§ **What is needed**:
The entries below contain a line with "bm.from_mesh(me)" and a line with "start = radians(12.5)". Quote exactly those two lines and all lines between them.

§ **Extracted information**:
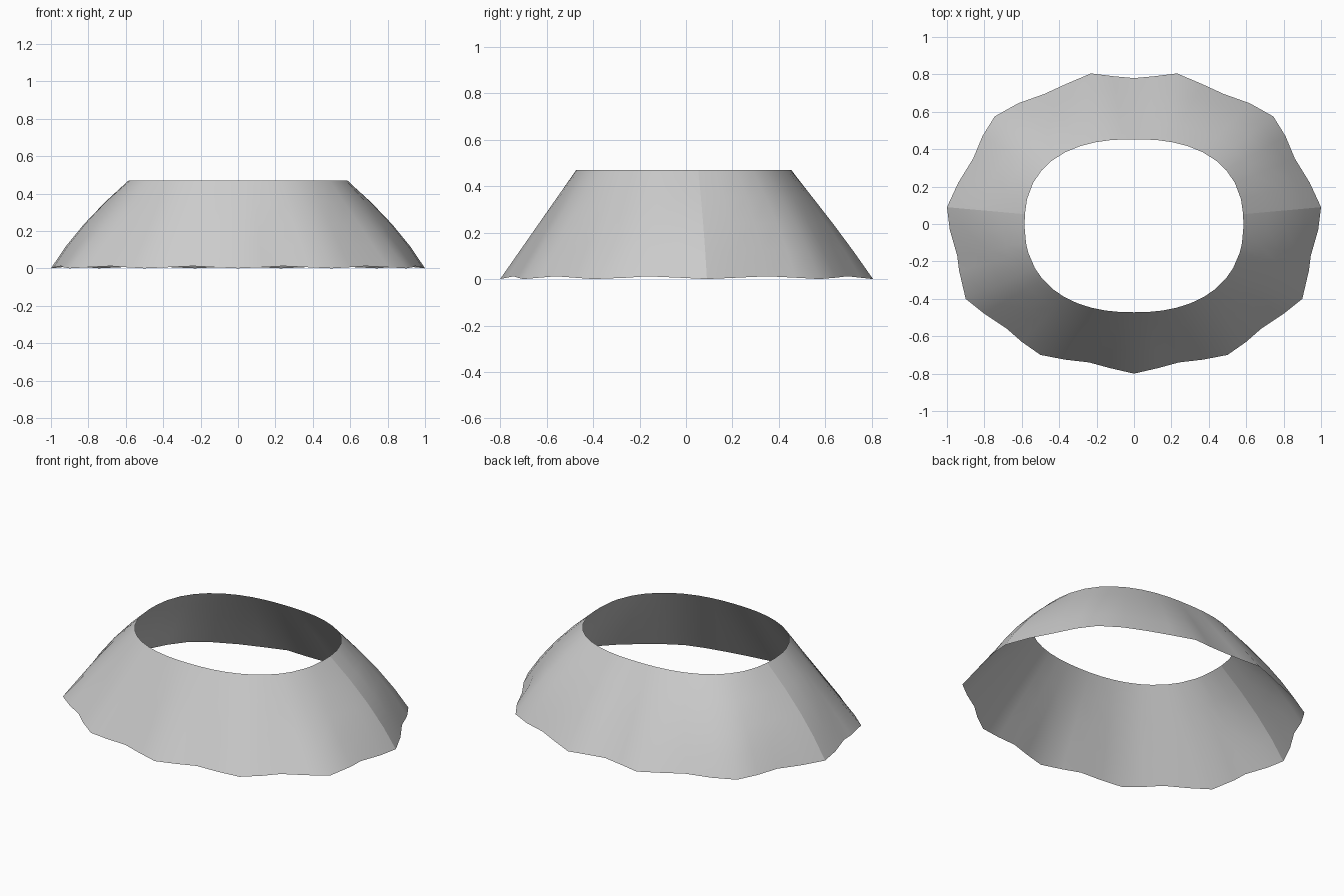
import bpy
import bmesh
from mathutils import Vector

cube = bpy.data.objects.get("Cube")
if cube:
    bpy.data.objects.remove(cube, do_unlink=True)

HEIGHT = 0.47
ROWS = 4
BULGE = 0.033

# Half of the scalloped hem, from the back centre round the left side to the front
half_hem = [
    (0, 0.78), (0.11, 0.79), (0.23, 0.805), (0.36, 0.75), (0.48, 0.695),
    (0.62, 0.645), (0.745, 0.575), (0.81, 0.47), (0.86, 0.35), (0.94, 0.22),
    (1, 0.09), (0.985, -0.03), (0.945, -0.17), (0.935, -0.25), (0.90, -0.40),
    (0.80, -0.48), (0.68, -0.56), (0.60, -0.63), (0.50, -0.70),
    (0.37, -0.725), (0.24, -0.74), (0.13, -0.77), (0, -0.80),
]
tips = [2, 6, 10, 14, 18, 22]
crease = 10


def rim_point(x, y):
    """Point of the rounded opening in the same direction as a hem point."""
    power = 2.4 if y > 0 else 2.3
    depth = 0.453 if y > 0 else 0.472
    size = (abs(x) / 0.585) ** power + (abs(y) / depth) ** power
    scale = size ** (-1 / power)
    return Vector((x * scale, y * scale, HEIGHT))


def column(index):
    """Points up one pleat line, from hem to rim, bowed only at the sides."""
    x, y = half_hem[index]
    gap = min(abs(index - t) for t in tips)
    low = Vector((x, y, 0.006 * min(gap, 2)))
    high = rim_point(x, y)
    outward = Vector((x, y, 0)).normalized()
    bow = BULGE * outward.x * min(1, max(0, (y + 0.4) / 0.4))
    points = []
    for r in range(ROWS + 1):
        t = r / ROWS
        points.append(low.lerp(high, t) + outward * bow * 4 * t * (1 - t))
    return points


# Full ring of columns, mirrored across x
half = [column(i) for i in range(len(half_hem))]
mirrored = [[Vector((-p.x, p.y, p.z)) for p in col] for col in half[-2:0:-1]]
columns = half + mirrored
count = len(columns)

bm = bmesh.new()
grid = [[bm.verts.new(p) for p in col] for col in columns]
for i in range(count):
    a, b = grid[i], grid[(i + 1) % count]
    for r in range(ROWS):
        bm.faces.new((b[r], a[r], a[r + 1], b[r + 1])).smooth = True

# Sharp fold down each side
for i in (crease, count - crease):
    for r in range(ROWS):
        bm.edges.get((grid[i][r], grid[i][r + 1])).smooth = False

mesh = bpy.data.meshes.new("pleated_shade")
bm.to_mesh(mesh)
bm.free()
shade = bpy.data.objects.new("pleated_shade", mesh)
bpy.context.collection.objects.link(shade)

# Plain grey cloth
grey = (0.6, 0.6, 0.6, 1)
mat = bpy.data.materials.new("light_grey")
mat.use_nodes = True
mat.diffuse_color = grey
for node in mat.node_tree.nodes:
    if node.type == "BSDF_PRINCIPLED":
        node.inputs["Base Color"].default_value = grey
mesh.materials.append(mat)
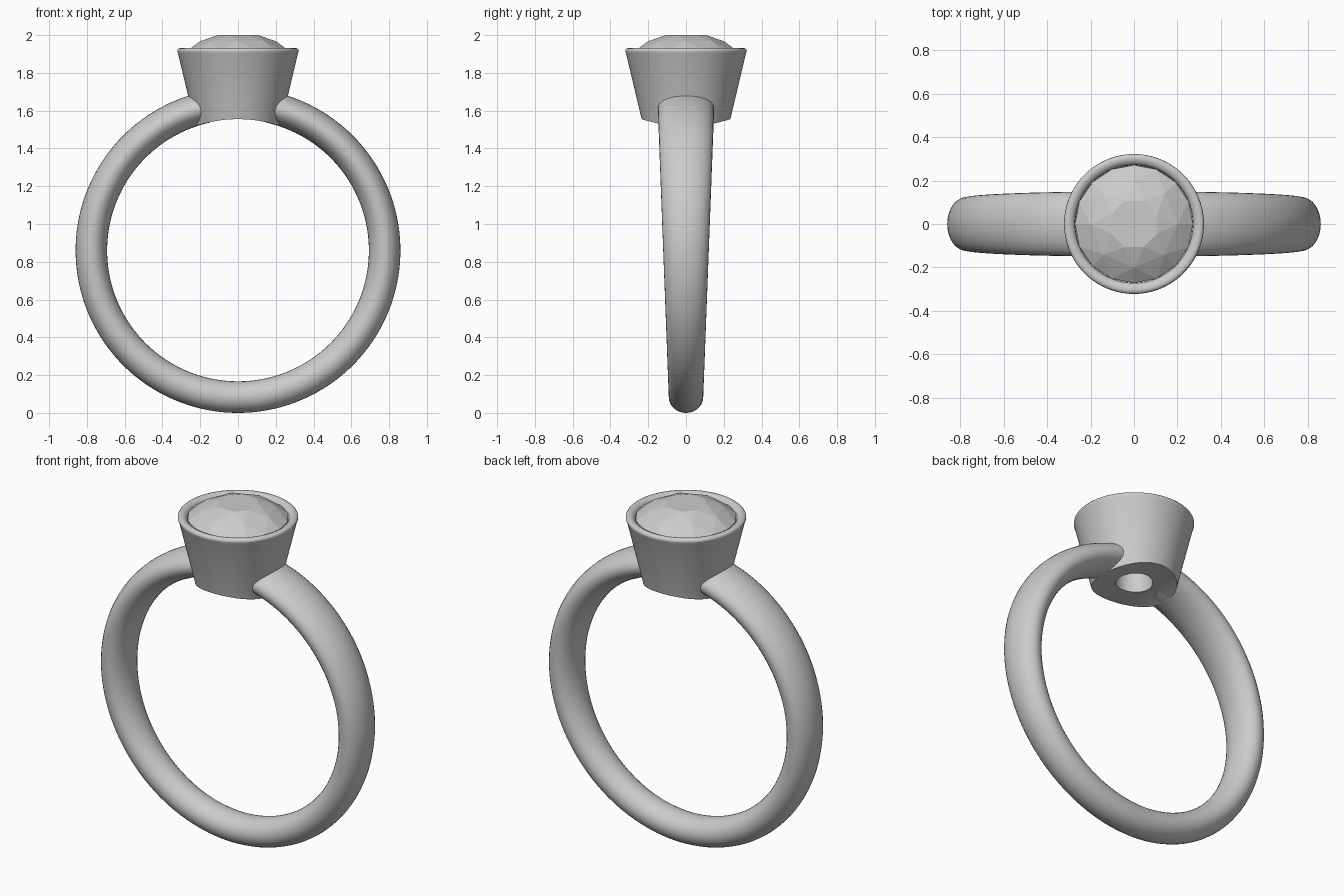
import bpy, bmesh, math
from math import sin, cos, pi, radians

if "Cube" in bpy.data.objects:
    bpy.data.objects.remove(bpy.data.objects["Cube"])

CZ, R_IN, R_OUT = 0.86, 0.693, 0.86   # finger hole centre and band radii


def make(name, verts, faces):
    me = bpy.data.meshes.new(name)
    me.from_pydata(verts, [], faces)
    bm = bmesh.new()
    bm.from_mesh(me)
    bmesh.ops.recalc_face_normals(bm, faces=bm.faces)
    bm.to_mesh(me)
    bm.free()
    ob = bpy.data.objects.new(name, me)
    bpy.context.collection.objects.link(ob)
    return ob


def activate(ob):
    bpy.ops.object.select_all(action='DESELECT')
    ob.select_set(True)
    bpy.context.view_layer.objects.active = ob


def smooth(ob, angle=35):
    activate(ob)
    bpy.ops.object.shade_smooth_by_angle(angle=radians(angle))


def ring(r, z, n, offset=0.0):
    return [(r * cos(2 * pi * (i + offset) / n), r * sin(2 * pi * (i + offset) / n), z)
            for i in range(n)]


# Band: oval section swept round the finger, widening towards the top
N, M = 128, 32
start = radians(12.5)
mid, half = (R_IN + R_OUT) / 2, (R_OUT - R_IN) / 2
verts, faces = [], []
for i in range(N + 1):
    a = start + (2 * pi - 2 * start) * i / N
    w = 0.088 + 0.038 * (CZ + mid * cos(a))
    for j in range(M):
        t = 2 * pi * j / M
        r = mid + half * cos(t)
        verts.append((r * sin(a), w * sin(t), CZ + r * cos(a)))
for i in range(N):
    for j in range(M):
        k = (j + 1) % M
        faces.append((i * M + j, i * M + k, (i + 1) * M + k, (i + 1) * M + j))
faces += [tuple(range(M)), tuple(range(N * M, (N + 1) * M))]
smooth(make("band", verts, faces))

# Bezel: lathed tapered cup with a rounded lip and a bored base
profile = [(0.100, 1.48), (0.217, 1.48), (0.318, 1.905), (0.322, 1.913), (0.321, 1.922),
           (0.315, 1.929), (0.305, 1.932), (0.293, 1.930), (0.281, 1.924),
           (0.272, 1.912), (0.270, 1.88), (0.100, 1.71)]
S, P = 96, len(profile)
verts = [v for r, z in profile for v in ring(r, z, S)]
faces = [(p * S + s, p * S + (s + 1) % S, (p + 1) % P * S + (s + 1) % S, (p + 1) % P * S + s)
         for p in range(P) for s in range(S)]
bezel = make("bezel", verts, faces)

# Finger-shaped cutter hollows the underside of the bezel
bpy.ops.mesh.primitive_cylinder_add(vertices=192, radius=R_IN + 0.002, depth=1,
                                    location=(0, 0, CZ), rotation=(pi / 2, 0, 0))
cutter = bpy.context.object
cutter.name = "finger_cutter"
mod = bezel.modifiers.new("finger", 'BOOLEAN')
mod.operation, mod.solver, mod.object = 'DIFFERENCE', 'EXACT', cutter
activate(bezel)
bpy.ops.object.modifier_apply(modifier=mod.name)
bpy.data.objects.remove(cutter)
smooth(bezel)

# Gem: faceted brilliant from the hull of its corner rings
bm = bmesh.new()
corners = (ring(0.115, 2.0, 8, 0.5) + ring(0.2, 1.968, 8) + ring(0.272, 1.915, 16)
           + ring(0.272, 1.9, 16) + ring(0.14, 1.762, 8, 0.5) + [(0, 0, 1.64)])
for c in corners:
    bm.verts.new(c)
bmesh.ops.convex_hull(bm, input=bm.verts)
bmesh.ops.dissolve_limit(bm, angle_limit=radians(1), verts=bm.verts, edges=bm.edges)
bmesh.ops.recalc_face_normals(bm, faces=bm.faces)
me = bpy.data.meshes.new("gem")
bm.to_mesh(me)
bm.free()
bpy.context.collection.objects.link(bpy.data.objects.new("gem", me))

§ **Task result**:
    bm.from_mesh(me)
    bmesh.ops.recalc_face_normals(bm, faces=bm.faces)
    bm.to_mesh(me)
    bm.free()
    ob = bpy.data.objects.new(name, me)
    bpy.context.collection.objects.link(ob)
    return ob


def activate(ob):
    bpy.ops.object.select_all(action='DESELECT')
    ob.select_set(True)
    bpy.context.view_layer.objects.active = ob


def smooth(ob, angle=35):
    activate(ob)
    bpy.ops.object.shade_smooth_by_angle(angle=radians(angle))


def ring(r, z, n, offset=0.0):
    return [(r * cos(2 * pi * (i + offset) / n), r * sin(2 * pi * (i + offset) / n), z)
            for i in range(n)]


# Band: oval section swept round the finger, widening towards the top
N, M = 128, 32
start = radians(12.5)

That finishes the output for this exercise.